National security concerns: Semiconductors are critical not only for PlayStations and Teslas, but they are also critical for military and defense technologies. This makes the control over semiconductor technology and supply chains also a matter of national security for both countries – a tricky situation even among friends.
Supply chain trends:
Supply chain has increasingly become one of our industry's most significant challenges.
A typical chip might be designed by ARM (Japanese-owned, UK-based) by a team of engineers in California and Israel, using design software from the United States. When the design is complete, it's sent to a fab in Taiwan, using silicon and gas sourced from Japan. Many of the etching tools in the fab are produced by a Netherlands-based company. The chip is then packaged and tested, often in Southeast Asia, before being sent to China for assembly. This is what you’d call a global supply chain.
In the wake of the 2020 crisis, organizations have had to alter their approach to supply chain management, enhancing production and material availability capacity in a variety of ways, such as:
  • Diversifying sourcing options - including dual sourcing and finding new suppliers.
  • Smart design - modifying designs to reduce component count.
  • Streamlining supply chains to decrease lead time cycles.
  • Using express shipping to cut down transportation time.
Companies are also working to expand the pool of available materials, by improving the repair cycle, salvaging more used parts, and enhancing supplier risk management.

Globalization – a thing of the past?
While globalization was once encouraged, it now seems we're heading in the opposite direction.

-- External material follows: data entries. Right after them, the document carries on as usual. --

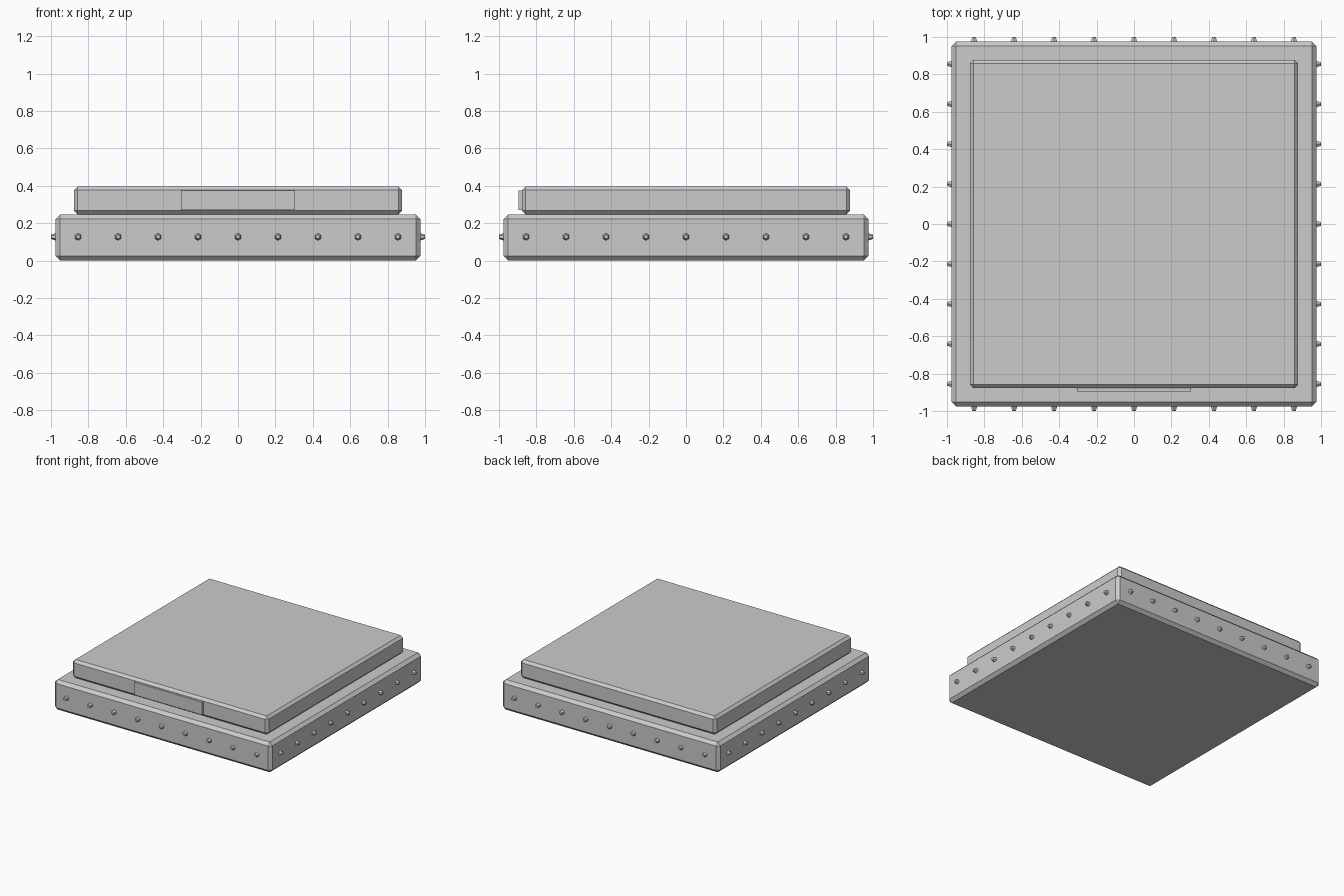
import bpy, math
from mathutils import Vector

if "Cube" in bpy.data.objects:
    bpy.data.objects.remove(bpy.data.objects["Cube"])


def box(name, lo, hi, bevel=0.0):
    lo, hi = Vector(lo), Vector(hi)
    bpy.ops.mesh.primitive_cube_add(size=1, location=(lo + hi) / 2)
    ob = bpy.context.object
    ob.name = name
    ob.scale = hi - lo
    bpy.ops.object.transform_apply(location=False, rotation=False, scale=True)
    if bevel:
        mod = ob.modifiers.new("chamfer", 'BEVEL')
        mod.width = bevel
        mod.segments = 1
    return ob


# Stacked chamfered slabs
box("base_slab", (-0.975, -0.975, 0), (0.975, 0.975, 0.245), 0.024)
box("upper_slab", (-0.878, -0.878, 0.247), (0.878, 0.878, 0.396), 0.02)

# Blank plate on the front of the upper slab
box("front_plate", (-0.304, -0.895, 0.27), (0.304, -0.868, 0.374))

# Nine small six-sided rivets along each side of the base
COUNT, SPAN, DIST = 9, 0.855, 0.985
for side in range(4):
    a = side * math.pi / 2
    out = Vector((math.sin(a), -math.cos(a), 0))
    along = Vector((math.cos(a), math.sin(a), 0))
    rot = out.to_track_quat('Z', 'Y').to_euler()
    for i in range(COUNT):
        t = -SPAN + 2 * SPAN * i / (COUNT - 1)
        loc = out * DIST + along * t + Vector((0, 0, 0.127))
        bpy.ops.mesh.primitive_cone_add(vertices=6, radius1=0.021, radius2=0.011,
                                        depth=0.03, location=loc, rotation=rot)
        bpy.context.object.name = f"rivet_{side}_{i}"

As the U.S. and China lock horns, the American congress has allocated $53 billion to move manufacturing from the far east to the USA, and several European nations are also planning to establish local fabs.
The semiconductor industry used to thrive on a complex global supply chain, with each region contributing based on its strengths. The U.S. is known for its superior core IP and chip design, while East Asia leads in wafer fabrication, supported by substantial capital investment and government incentives, and China dominates in assembly.
Not only did this model work well, but it also saved a lot of money. But it clearly suffers from its vulnerabilities as it relies on free trade which can be compromised by geopolitical tensions, mother nature, and the current global virus. Semiconductors have become a critical resource, so having 80% of their supply concentrated in a single region probably should have never made sense in the first place and doesn’t make sense now. The only realistic solution is geographic diversification, and we are definitely seeing localization trends which will impact cost but also create plenty of local opportunities.
Some optimism to end with:
Given the ubiquity of digital devices in our everyday lives, the need for semiconductors hasn’t shown any signs of stopping, thanks to the growth of cloud computing, cryptocurrency mining, 5G, and AI. Consequently, the long-term growth projection for the industry remains promising. Cutting-edge technologies in fields such as cloud computing, big data, AI, crypto mining, 5G, mobile, medical devices, and electric vehicles demand ever-increasing computing capabilities, further propelling leading industries and the microelectronics sector. It's anticipated that by 2030, electronics will account for 45% of the manufacturing cost of autonomous vehicles.
Renana Ashkenazi is a General Partner at Grove Ventures